## Entries shown

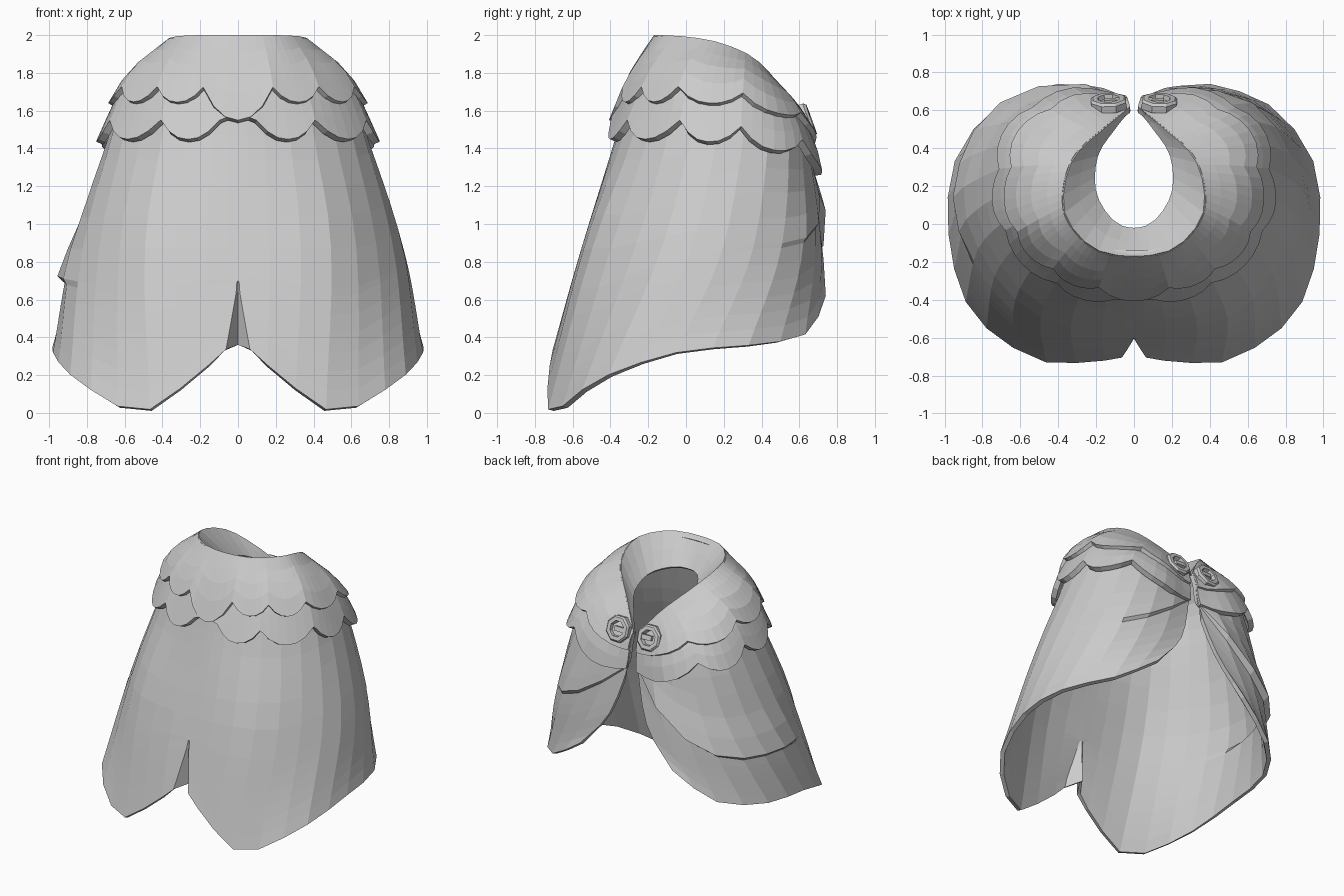
import bpy, bmesh, math
from mathutils import Vector, Matrix

if "Cube" in bpy.data.objects:
    bpy.data.objects.remove(bpy.data.objects["Cube"], do_unlink=True)

cloth = bpy.data.materials.new("pale grey cloth")
cloth.use_nodes = True
cloth.diffuse_color = (0.6, 0.6, 0.6, 1)
cloth.node_tree.nodes["Principled BSDF"].inputs["Base Color"].default_value = cloth.diffuse_color

# Cross-sections of the left half, from the front centre round to the rear opening
lip = [(0, -.02, 1.8), (.11, .02, 1.8), (.2, .17, 1.78), (.19, .36, 1.72), (.1, .5, 1.63), (.02, .6, 1.5)]
neck = [(0, -.17, 2), (.21, -.13, 2), (.35, .02, 1.99), (.37, .18, 1.96), (.31, .36, 1.88),
        (.15, .51, 1.72), (.02, .62, 1.55)]
shoulder = [(0, -.28, 1.76), (.3, -.22, 1.76), (.53, -.03, 1.76), (.57, .2, 1.74), (.52, .42, 1.68),
            (.32, .58, 1.58), (.03, .64, 1.46)]
chest = [(0, -.39, 1.4), (.4, -.31, 1.4), (.66, -.05, 1.4), (.7, .25, 1.4), (.6, .52, 1.38),
         (.33, .66, 1.33), (.05, .66, 1.25)]
middle = [(0, -.56, .85), (.5, -.5, .85), (.82, -.15, .85), (.88, .2, .85), (.73, .55, .85),
          (.45, .7, .86), (.17, .72, .89)]
hem = [(0, -.7, .36), (.24, -.73, .18), (.53, -.71, .005), (.86, -.46, .18), (.98, -.05, .32),
       (.94, .35, .36), (.7, .64, .42), (.4, .74, .62)]


def spline(a, b, c, d, t):
    return b + ((c - a) + ((2 * a - 5 * b + 4 * c - d) + (3 * (b - c) + d - a) * t) * t) * t / 2


def sampler(points):
    """Smooth curve through the points, read by its share of the length."""
    p = [Vector(q) for q in points]
    p = [Vector((-p[1].x, p[1].y, p[1].z))] + p + [2 * p[-1] - p[-2]]
    dense = [spline(*p[i:i + 4], k / 10) for i in range(len(p) - 3) for k in range(10)] + [p[-2]]
    dist = [0]
    for a, b in zip(dense, dense[1:]):
        dist.append(dist[-1] + (b - a).length)

    def at(u):
        want = u * dist[-1]
        i = next((k for k in range(len(dist) - 2) if dist[k + 1] >= want), len(dist) - 2)
        return dense[i].lerp(dense[i + 1], (want - dist[i]) / (dist[i + 1] - dist[i]))
    return at


rings = [sampler(r) for r in (lip, neck, shoulder, chest, middle, hem)]


def surface(u, v):
    """u: -1 to 1 around; v: -1 lip, 0 neck, 1 shoulder, 2 chest, 3 middle, 4 hem."""
    p = [r(min(abs(u), 1)) for r in rings]
    if v < 0:
        q = p[1].lerp(p[0], -v)
    else:
        p = [2 * p[1] - p[2]] + p[1:] + [2 * p[-1] - p[-2]]
        i = min(int(v), 3)
        q = spline(*p[i:i + 4], v - i)
    return Vector((math.copysign(q.x, u), q.y, q.z))


def normal(u, v):
    e = .01
    du = surface(min(u + e, 1), v) - surface(max(u - e, -1), v)
    dv = surface(u, min(v + e, 4)) - surface(u, max(v - e, 0))
    return dv.cross(du).normalized()


def finish(name, bm):
    mesh = bpy.data.meshes.new(name)
    bm.to_mesh(mesh)
    bm.free()
    mesh.materials.append(cloth)
    obj = bpy.data.objects.new(name, mesh)
    bpy.context.collection.objects.link(obj)
    return obj


def sheet(name, columns, thickness):
    """Join columns of points into a sheet and thicken it inward."""
    bm = bmesh.new()
    grid = [[bm.verts.new(p) for p in col] for col in columns]
    for a, b in zip(grid, grid[1:]):
        for j in range(len(a) - 1):
            bm.faces.new((a[j], a[j + 1], b[j + 1], b[j]))
    obj = finish(name, bm)
    mod = obj.modifiers.new("thickness", 'SOLIDIFY')
    mod.thickness = thickness
    mod.offset = -1
    return obj


# Cloak body: rows follow a draped fold on each side; the front hem has a pinched pleat
PLEAT = .025


def body_column(u):
    fold = 3.25 - 1.4 * max(0, (abs(u) - .6) / .4) ** 3.5
    start, depth = (.45, .045) if u < 0 else (.7, .02)
    if u > 0:
        fold -= .35 * max(0, min(1, (u - .3) / .35)) * (1 - u ** 8)
    fade = max(0, min(1, (abs(u) - start) / .1, (1 - abs(u)) / .08))
    column = [surface(u, v) for v in (-1, -.5, 0, .25, .6, 1)]
    for k in range(1, 9):
        v = 1 + (fold - 1) * k / 8
        bulge = max(0, 1 - (fold - v) / .6)
        column.append(surface(u, v) + normal(u, v) * depth * bulge * fade)
    for k in range(7):
        v = fold + .05 + (3.95 - fold) * k / 6
        p = surface(u, v)
        if u == 0:
            p.y += .1 * k / 6
        elif abs(u) == PLEAT:
            p.x *= max(.1, k / 6)
        column.append(p)
    return column


half = [PLEAT] + [k / 14 for k in range(1, 15)]
around = [-u for u in reversed(half)] + [0] + half
sheet("cloak_body", [body_column(u) for u in around], .032)


# Scalloped shoulder capes, hanging a little lower towards the opening
def scalloped_cape(name, cusps, top, cusp_v, low_v, lift_top, lift_edge, centre_v, droop):
    marks = [-c for c in reversed(cusps)] + cusps
    columns = []
    for a, b in zip(marks, marks[1:]):
        low = centre_v if a < 0 < b else low_v
        steps = 6
        for k in range(steps + (b == marks[-1])):
            t = k / steps
            u = a + (b - a) * t
            edge = cusp_v + (low - cusp_v) * (1 - abs(2 * t - 1) ** 2.2)
            edge += droop * max(0, (abs(u) - .4) / .6)
            flat = min(1, .4 + (1 - abs(u)) * 4)
            col = []
            for j in range(5):
                v = top + (edge - top) * j / 4
                lift = lift_top + (lift_edge - lift_top) * j / 4
                col.append(surface(u, v) + normal(u, v) * lift * flat)
            columns.append(col)
    sheet(name, columns, .04)


scalloped_cape("lower_cape", [.05, .21, .4, .56, .74, 1], .9, 1.68, 1.93, .015, .055, 1.62, .25)
scalloped_cape("upper_cape", [.1, .24, .38, .56, .76, 1], .03, 1.18, 1.42, .001, .06, 1.68, .1)

# Clasps: an angular ring with a centre bar on each side of the opening
for side, label in ((1, "left"), (-1, "right")):
    u, v = side * .925, .8
    n = normal(u, v)
    across = Vector((0, 0, 1)).cross(n).normalized()
    frame = Matrix((across, n.cross(across), n)).transposed().to_4x4()
    frame.translation = surface(u, v) + n * .03
    bm = bmesh.new()
    loops = []
    for k in range(8):
        ang = math.pi * (k + .5) / 4
        c, s = math.cos(ang), math.sin(ang)
        loops.append([bm.verts.new((c * r, s * r, h)) for r, h in
                      ((.1, -.025), (.1, .012), (.088, .025), (.06, .025), (.05, -.025))])
    for k in range(8):
        a, b = loops[k], loops[(k + 1) % 8]
        for j in range(5):
            m = (j + 1) % 5
            bm.faces.new((a[j], b[j], b[m], a[m]))
    bmesh.ops.create_cube(bm, size=1, matrix=Matrix.Translation((side * .02, 0, 0)) @
                          Matrix.Diagonal((.09, .035, .04, 1)))
    bm.transform(frame)
    bmesh.ops.recalc_face_normals(bm, faces=bm.faces)
    finish(label + "_clasp", bm)
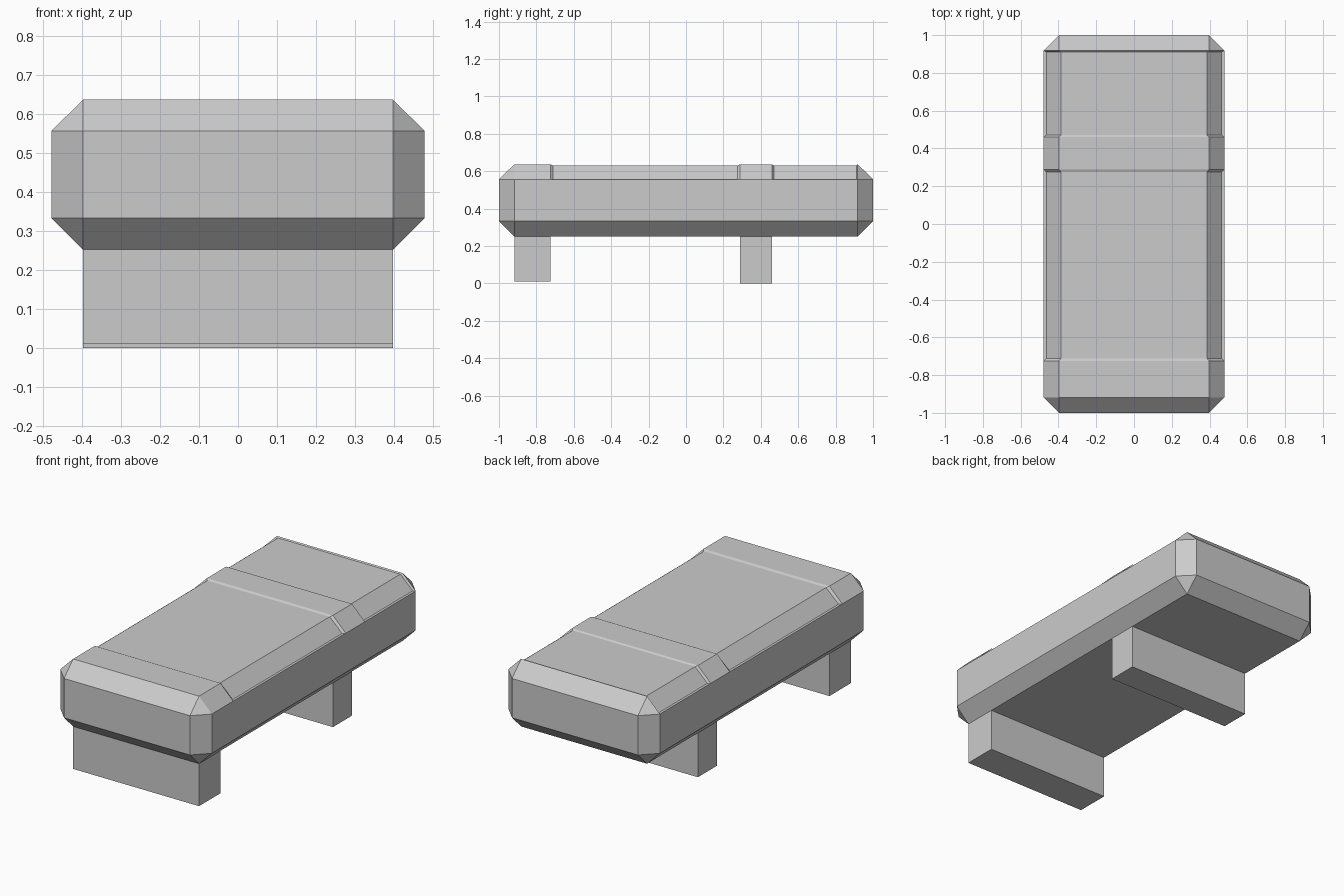
import bpy, bmesh

if "Cube" in bpy.data.objects:
    bpy.data.objects.remove(bpy.data.objects["Cube"])


def new_object(name, bm):
    bmesh.ops.remove_doubles(bm, verts=bm.verts, dist=0.0005)
    bmesh.ops.dissolve_limit(bm, angle_limit=0.005, verts=bm.verts, edges=bm.edges)
    bmesh.ops.recalc_face_normals(bm, faces=bm.faces)
    mesh = bpy.data.meshes.new(name)
    bm.to_mesh(mesh)
    bm.free()
    obj = bpy.data.objects.new(name, mesh)
    bpy.context.collection.objects.link(obj)
    return obj


def box(name, x, y, z):
    bm = bmesh.new()
    bmesh.ops.create_cube(bm, size=1)
    for v in bm.verts:
        v.co = [lo + (hi - lo) * (c + 0.5) for c, (lo, hi) in zip(v.co, (x, y, z))]
    return new_object(name, bm)


# Right half of each cross-section, bottom to top (x, z)
END = [(0.397, 0.333), (0.397, 0.333), (0.397, 0.557), (0.397, 0.557), (0.397, 0.557)]
FULL = [(0.397, 0.252), (0.478, 0.333), (0.478, 0.557), (0.478, 0.557), (0.397, 0.637)]
INSET = [(0.397, 0.252), (0.478, 0.333), (0.478, 0.557), (0.464, 0.557), (0.386, 0.631)]

# Bench top: chamfered slab with two shallow recessed stretches
stations = [(-1, END), (-0.918, FULL), (-0.725, FULL), (-0.711, INSET),
            (0.275, INSET), (0.288, FULL), (0.46, FULL), (0.47, INSET),
            (0.911, INSET), (0.918, FULL), (1, END)]
bm = bmesh.new()
rings = []
for y, half in stations:
    section = half + [(-x, z) for x, z in reversed(half)]
    rings.append([bm.verts.new((x, y, z)) for x, z in section])
for a, b in zip(rings, rings[1:]):
    for i in range(len(a)):
        j = (i + 1) % len(a)
        bm.faces.new((a[i], a[j], b[j], b[i]))
bm.faces.new(rings[0])
bm.faces.new(rings[-1])
new_object("bench_top", bm)

# Block legs
box("front_leg", (-0.397, 0.397), (-0.918, -0.725), (0.01, 0.252))
box("rear_leg", (-0.397, 0.397), (0.288, 0.46), (0.0, 0.252))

## Goal of the exercise
Exactly reproduce the lines of the entries above, from the one containing "# Right half" to the very last, and no others.

## Exercise output
# Right half of each cross-section, bottom to top (x, z)
END = [(0.397, 0.333), (0.397, 0.333), (0.397, 0.557), (0.397, 0.557), (0.397, 0.557)]
FULL = [(0.397, 0.252), (0.478, 0.333), (0.478, 0.557), (0.478, 0.557), (0.397, 0.637)]
INSET = [(0.397, 0.252), (0.478, 0.333), (0.478, 0.557), (0.464, 0.557), (0.386, 0.631)]

# Bench top: chamfered slab with two shallow recessed stretches
stations = [(-1, END), (-0.918, FULL), (-0.725, FULL), (-0.711, INSET),
            (0.275, INSET), (0.288, FULL), (0.46, FULL), (0.47, INSET),
            (0.911, INSET), (0.918, FULL), (1, END)]
bm = bmesh.new()
rings = []
for y, half in stations:
    section = half + [(-x, z) for x, z in reversed(half)]
    rings.append([bm.verts.new((x, y, z)) for x, z in section])
for a, b in zip(rings, rings[1:]):
    for i in range(len(a)):
        j = (i + 1) % len(a)
        bm.faces.new((a[i], a[j], b[j], b[i]))
bm.faces.new(rings[0])
bm.faces.new(rings[-1])
new_object("bench_top", bm)

# Block legs
box("front_leg", (-0.397, 0.397), (-0.918, -0.725), (0.01, 0.252))
box("rear_leg", (-0.397, 0.397), (0.288, 0.46), (0.0, 0.252))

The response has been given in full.